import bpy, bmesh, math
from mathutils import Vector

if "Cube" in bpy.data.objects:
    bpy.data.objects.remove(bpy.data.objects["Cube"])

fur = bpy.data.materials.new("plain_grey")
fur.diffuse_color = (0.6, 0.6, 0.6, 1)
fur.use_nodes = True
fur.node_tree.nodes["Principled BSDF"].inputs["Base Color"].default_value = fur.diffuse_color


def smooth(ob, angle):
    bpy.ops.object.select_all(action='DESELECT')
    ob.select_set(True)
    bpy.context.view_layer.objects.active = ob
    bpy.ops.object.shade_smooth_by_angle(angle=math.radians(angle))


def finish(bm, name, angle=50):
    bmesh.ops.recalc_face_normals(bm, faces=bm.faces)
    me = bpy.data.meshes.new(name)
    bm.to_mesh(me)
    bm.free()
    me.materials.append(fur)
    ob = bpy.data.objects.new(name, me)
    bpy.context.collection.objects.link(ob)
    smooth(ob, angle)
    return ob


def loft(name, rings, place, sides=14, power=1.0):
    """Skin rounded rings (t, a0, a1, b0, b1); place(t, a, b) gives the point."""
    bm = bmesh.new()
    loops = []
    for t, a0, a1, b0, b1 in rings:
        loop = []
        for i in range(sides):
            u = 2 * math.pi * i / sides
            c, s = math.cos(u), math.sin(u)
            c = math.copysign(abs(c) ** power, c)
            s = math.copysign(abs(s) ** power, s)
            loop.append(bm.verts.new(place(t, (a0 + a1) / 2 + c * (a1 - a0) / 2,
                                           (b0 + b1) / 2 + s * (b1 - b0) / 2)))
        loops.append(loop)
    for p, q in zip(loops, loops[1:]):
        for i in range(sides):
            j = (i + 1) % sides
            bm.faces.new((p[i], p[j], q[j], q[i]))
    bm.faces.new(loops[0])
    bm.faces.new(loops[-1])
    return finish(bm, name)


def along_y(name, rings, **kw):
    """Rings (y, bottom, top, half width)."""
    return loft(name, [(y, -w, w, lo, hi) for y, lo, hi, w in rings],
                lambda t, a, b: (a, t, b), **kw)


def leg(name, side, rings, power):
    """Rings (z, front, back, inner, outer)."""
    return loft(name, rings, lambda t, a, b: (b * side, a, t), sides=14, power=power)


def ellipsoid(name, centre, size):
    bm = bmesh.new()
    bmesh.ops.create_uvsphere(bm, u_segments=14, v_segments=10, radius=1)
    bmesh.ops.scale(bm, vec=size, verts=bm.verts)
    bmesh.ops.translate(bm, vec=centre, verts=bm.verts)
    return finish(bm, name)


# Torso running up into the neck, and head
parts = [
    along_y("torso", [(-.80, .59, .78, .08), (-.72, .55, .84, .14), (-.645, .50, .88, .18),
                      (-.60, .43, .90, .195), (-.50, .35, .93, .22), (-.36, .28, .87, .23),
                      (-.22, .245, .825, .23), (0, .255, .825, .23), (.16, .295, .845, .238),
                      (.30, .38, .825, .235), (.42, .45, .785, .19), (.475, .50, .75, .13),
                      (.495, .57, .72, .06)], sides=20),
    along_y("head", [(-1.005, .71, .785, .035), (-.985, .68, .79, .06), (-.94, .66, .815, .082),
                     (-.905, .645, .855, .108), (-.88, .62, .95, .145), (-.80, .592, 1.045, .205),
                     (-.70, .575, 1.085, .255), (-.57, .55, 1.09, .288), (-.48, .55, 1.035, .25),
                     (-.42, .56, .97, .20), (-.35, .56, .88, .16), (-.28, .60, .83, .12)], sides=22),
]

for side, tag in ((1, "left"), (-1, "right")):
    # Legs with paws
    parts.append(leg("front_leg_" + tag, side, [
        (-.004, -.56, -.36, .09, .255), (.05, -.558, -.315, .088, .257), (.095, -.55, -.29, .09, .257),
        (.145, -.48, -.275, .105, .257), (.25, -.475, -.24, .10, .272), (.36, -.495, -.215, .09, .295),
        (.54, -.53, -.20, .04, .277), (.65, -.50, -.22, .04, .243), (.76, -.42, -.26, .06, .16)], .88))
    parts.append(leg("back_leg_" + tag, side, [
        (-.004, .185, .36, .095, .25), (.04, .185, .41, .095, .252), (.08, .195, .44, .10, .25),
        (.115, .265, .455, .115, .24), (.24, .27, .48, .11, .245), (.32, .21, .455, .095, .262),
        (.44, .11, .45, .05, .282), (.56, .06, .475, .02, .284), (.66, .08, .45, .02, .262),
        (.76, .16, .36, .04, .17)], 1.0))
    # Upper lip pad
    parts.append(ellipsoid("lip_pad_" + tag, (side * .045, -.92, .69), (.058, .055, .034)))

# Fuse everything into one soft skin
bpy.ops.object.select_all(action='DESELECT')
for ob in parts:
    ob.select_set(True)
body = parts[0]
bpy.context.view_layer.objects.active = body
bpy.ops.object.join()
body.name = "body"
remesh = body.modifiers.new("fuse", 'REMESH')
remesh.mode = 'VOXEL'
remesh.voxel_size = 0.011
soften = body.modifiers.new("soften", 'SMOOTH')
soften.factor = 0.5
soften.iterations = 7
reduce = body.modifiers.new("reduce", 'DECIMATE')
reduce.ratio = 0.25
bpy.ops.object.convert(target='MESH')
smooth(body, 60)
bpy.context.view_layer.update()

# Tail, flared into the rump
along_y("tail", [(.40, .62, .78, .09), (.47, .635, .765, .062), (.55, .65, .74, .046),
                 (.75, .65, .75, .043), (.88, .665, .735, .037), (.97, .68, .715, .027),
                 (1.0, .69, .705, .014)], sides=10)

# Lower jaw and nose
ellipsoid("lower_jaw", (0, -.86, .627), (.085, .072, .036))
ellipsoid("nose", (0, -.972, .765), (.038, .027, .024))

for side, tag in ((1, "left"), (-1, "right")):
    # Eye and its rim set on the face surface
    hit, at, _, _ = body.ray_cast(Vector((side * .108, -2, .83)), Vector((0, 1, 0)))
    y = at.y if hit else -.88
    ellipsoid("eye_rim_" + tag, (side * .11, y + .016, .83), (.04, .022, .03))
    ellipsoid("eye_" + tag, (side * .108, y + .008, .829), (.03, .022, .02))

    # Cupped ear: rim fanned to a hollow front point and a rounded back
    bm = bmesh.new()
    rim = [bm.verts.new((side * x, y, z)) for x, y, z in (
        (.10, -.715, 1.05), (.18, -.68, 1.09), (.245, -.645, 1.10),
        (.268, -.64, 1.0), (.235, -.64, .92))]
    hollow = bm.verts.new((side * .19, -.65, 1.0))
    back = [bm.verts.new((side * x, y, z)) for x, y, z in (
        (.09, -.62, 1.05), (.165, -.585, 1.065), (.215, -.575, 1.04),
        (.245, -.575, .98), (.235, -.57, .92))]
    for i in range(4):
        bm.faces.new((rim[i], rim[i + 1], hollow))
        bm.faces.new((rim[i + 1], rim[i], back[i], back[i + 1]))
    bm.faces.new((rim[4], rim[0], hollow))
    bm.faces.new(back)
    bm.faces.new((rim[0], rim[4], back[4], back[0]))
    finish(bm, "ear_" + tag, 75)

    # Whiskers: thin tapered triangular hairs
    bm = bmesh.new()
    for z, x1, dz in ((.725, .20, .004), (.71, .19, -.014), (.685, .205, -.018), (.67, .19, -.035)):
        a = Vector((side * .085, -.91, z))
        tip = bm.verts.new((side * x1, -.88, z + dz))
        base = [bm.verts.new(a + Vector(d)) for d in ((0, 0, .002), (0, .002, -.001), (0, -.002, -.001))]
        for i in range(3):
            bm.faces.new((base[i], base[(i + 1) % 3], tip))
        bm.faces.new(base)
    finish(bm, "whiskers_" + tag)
+-------+
(TASK STATEMENT):
Each record above must be given again exactly as written.

(RESULT FOR THIS TASK):
import bpy, bmesh, math
from mathutils import Vector

if "Cube" in bpy.data.objects:
    bpy.data.objects.remove(bpy.data.objects["Cube"])

fur = bpy.data.materials.new("plain_grey")
fur.diffuse_color = (0.6, 0.6, 0.6, 1)
fur.use_nodes = True
fur.node_tree.nodes["Principled BSDF"].inputs["Base Color"].default_value = fur.diffuse_color


def smooth(ob, angle):
    bpy.ops.object.select_all(action='DESELECT')
    ob.select_set(True)
    bpy.context.view_layer.objects.active = ob
    bpy.ops.object.shade_smooth_by_angle(angle=math.radians(angle))


def finish(bm, name, angle=50):
    bmesh.ops.recalc_face_normals(bm, faces=bm.faces)
    me = bpy.data.meshes.new(name)
    bm.to_mesh(me)
    bm.free()
    me.materials.append(fur)
    ob = bpy.data.objects.new(name, me)
    bpy.context.collection.objects.link(ob)
    smooth(ob, angle)
    return ob


def loft(name, rings, place, sides=14, power=1.0):
    """Skin rounded rings (t, a0, a1, b0, b1); place(t, a, b) gives the point."""
    bm = bmesh.new()
    loops = []
    for t, a0, a1, b0, b1 in rings:
        loop = []
        for i in range(sides):
            u = 2 * math.pi * i / sides
            c, s = math.cos(u), math.sin(u)
            c = math.copysign(abs(c) ** power, c)
            s = math.copysign(abs(s) ** power, s)
            loop.append(bm.verts.new(place(t, (a0 + a1) / 2 + c * (a1 - a0) / 2,
                                           (b0 + b1) / 2 + s * (b1 - b0) / 2)))
        loops.append(loop)
    for p, q in zip(loops, loops[1:]):
        for i in range(sides):
            j = (i + 1) % sides
            bm.faces.new((p[i], p[j], q[j], q[i]))
    bm.faces.new(loops[0])
    bm.faces.new(loops[-1])
    return finish(bm, name)


def along_y(name, rings, **kw):
    """Rings (y, bottom, top, half width)."""
    return loft(name, [(y, -w, w, lo, hi) for y, lo, hi, w in rings],
                lambda t, a, b: (a, t, b), **kw)


def leg(name, side, rings, power):
    """Rings (z, front, back, inner, outer)."""
    return loft(name, rings, lambda t, a, b: (b * side, a, t), sides=14, power=power)


def ellipsoid(name, centre, size):
    bm = bmesh.new()
    bmesh.ops.create_uvsphere(bm, u_segments=14, v_segments=10, radius=1)
    bmesh.ops.scale(bm, vec=size, verts=bm.verts)
    bmesh.ops.translate(bm, vec=centre, verts=bm.verts)
    return finish(bm, name)


# Torso running up into the neck, and head
parts = [
    along_y("torso", [(-.80, .59, .78, .08), (-.72, .55, .84, .14), (-.645, .50, .88, .18),
                      (-.60, .43, .90, .195), (-.50, .35, .93, .22), (-.36, .28, .87, .23),
                      (-.22, .245, .825, .23), (0, .255, .825, .23), (.16, .295, .845, .238),
                      (.30, .38, .825, .235), (.42, .45, .785, .19), (.475, .50, .75, .13),
                      (.495, .57, .72, .06)], sides=20),
    along_y("head", [(-1.005, .71, .785, .035), (-.985, .68, .79, .06), (-.94, .66, .815, .082),
                     (-.905, .645, .855, .108), (-.88, .62, .95, .145), (-.80, .592, 1.045, .205),
                     (-.70, .575, 1.085, .255), (-.57, .55, 1.09, .288), (-.48, .55, 1.035, .25),
                     (-.42, .56, .97, .20), (-.35, .56, .88, .16), (-.28, .60, .83, .12)], sides=22),
]

for side, tag in ((1, "left"), (-1, "right")):
    # Legs with paws
    parts.append(leg("front_leg_" + tag, side, [
        (-.004, -.56, -.36, .09, .255), (.05, -.558, -.315, .088, .257), (.095, -.55, -.29, .09, .257),
        (.145, -.48, -.275, .105, .257), (.25, -.475, -.24, .10, .272), (.36, -.495, -.215, .09, .295),
        (.54, -.53, -.20, .04, .277), (.65, -.50, -.22, .04, .243), (.76, -.42, -.26, .06, .16)], .88))
    parts.append(leg("back_leg_" + tag, side, [
        (-.004, .185, .36, .095, .25), (.04, .185, .41, .095, .252), (.08, .195, .44, .10, .25),
        (.115, .265, .455, .115, .24), (.24, .27, .48, .11, .245), (.32, .21, .455, .095, .262),
        (.44, .11, .45, .05, .282), (.56, .06, .475, .02, .284), (.66, .08, .45, .02, .262),
        (.76, .16, .36, .04, .17)], 1.0))
    # Upper lip pad
    parts.append(ellipsoid("lip_pad_" + tag, (side * .045, -.92, .69), (.058, .055, .034)))

# Fuse everything into one soft skin
bpy.ops.object.select_all(action='DESELECT')
for ob in parts:
    ob.select_set(True)
body = parts[0]
bpy.context.view_layer.objects.active = body
bpy.ops.object.join()
body.name = "body"
remesh = body.modifiers.new("fuse", 'REMESH')
remesh.mode = 'VOXEL'
remesh.voxel_size = 0.011
soften = body.modifiers.new("soften", 'SMOOTH')
soften.factor = 0.5
soften.iterations = 7
reduce = body.modifiers.new("reduce", 'DECIMATE')
reduce.ratio = 0.25
bpy.ops.object.convert(target='MESH')
smooth(body, 60)
bpy.context.view_layer.update()

# Tail, flared into the rump
along_y("tail", [(.40, .62, .78, .09), (.47, .635, .765, .062), (.55, .65, .74, .046),
                 (.75, .65, .75, .043), (.88, .665, .735, .037), (.97, .68, .715, .027),
                 (1.0, .69, .705, .014)], sides=10)

# Lower jaw and nose
ellipsoid("lower_jaw", (0, -.86, .627), (.085, .072, .036))
ellipsoid("nose", (0, -.972, .765), (.038, .027, .024))

for side, tag in ((1, "left"), (-1, "right")):
    # Eye and its rim set on the face surface
    hit, at, _, _ = body.ray_cast(Vector((side * .108, -2, .83)), Vector((0, 1, 0)))
    y = at.y if hit else -.88
    ellipsoid("eye_rim_" + tag, (side * .11, y + .016, .83), (.04, .022, .03))
    ellipsoid("eye_" + tag, (side * .108, y + .008, .829), (.03, .022, .02))

    # Cupped ear: rim fanned to a hollow front point and a rounded back
    bm = bmesh.new()
    rim = [bm.verts.new((side * x, y, z)) for x, y, z in (
        (.10, -.715, 1.05), (.18, -.68, 1.09), (.245, -.645, 1.10),
        (.268, -.64, 1.0), (.235, -.64, .92))]
    hollow = bm.verts.new((side * .19, -.65, 1.0))
    back = [bm.verts.new((side * x, y, z)) for x, y, z in (
        (.09, -.62, 1.05), (.165, -.585, 1.065), (.215, -.575, 1.04),
        (.245, -.575, .98), (.235, -.57, .92))]
    for i in range(4):
        bm.faces.new((rim[i], rim[i + 1], hollow))
        bm.faces.new((rim[i + 1], rim[i], back[i], back[i + 1]))
    bm.faces.new((rim[4], rim[0], hollow))
    bm.faces.new(back)
    bm.faces.new((rim[0], rim[4], back[4], back[0]))
    finish(bm, "ear_" + tag, 75)

    # Whiskers: thin tapered triangular hairs
    bm = bmesh.new()
    for z, x1, dz in ((.725, .20, .004), (.71, .19, -.014), (.685, .205, -.018), (.67, .19, -.035)):
        a = Vector((side * .085, -.91, z))
        tip = bm.verts.new((side * x1, -.88, z + dz))
        base = [bm.verts.new(a + Vector(d)) for d in ((0, 0, .002), (0, .002, -.001), (0, -.002, -.001))]
        for i in range(3):
            bm.faces.new((base[i], base[(i + 1) % 3], tip))
        bm.faces.new(base)
    finish(bm, "whiskers_" + tag)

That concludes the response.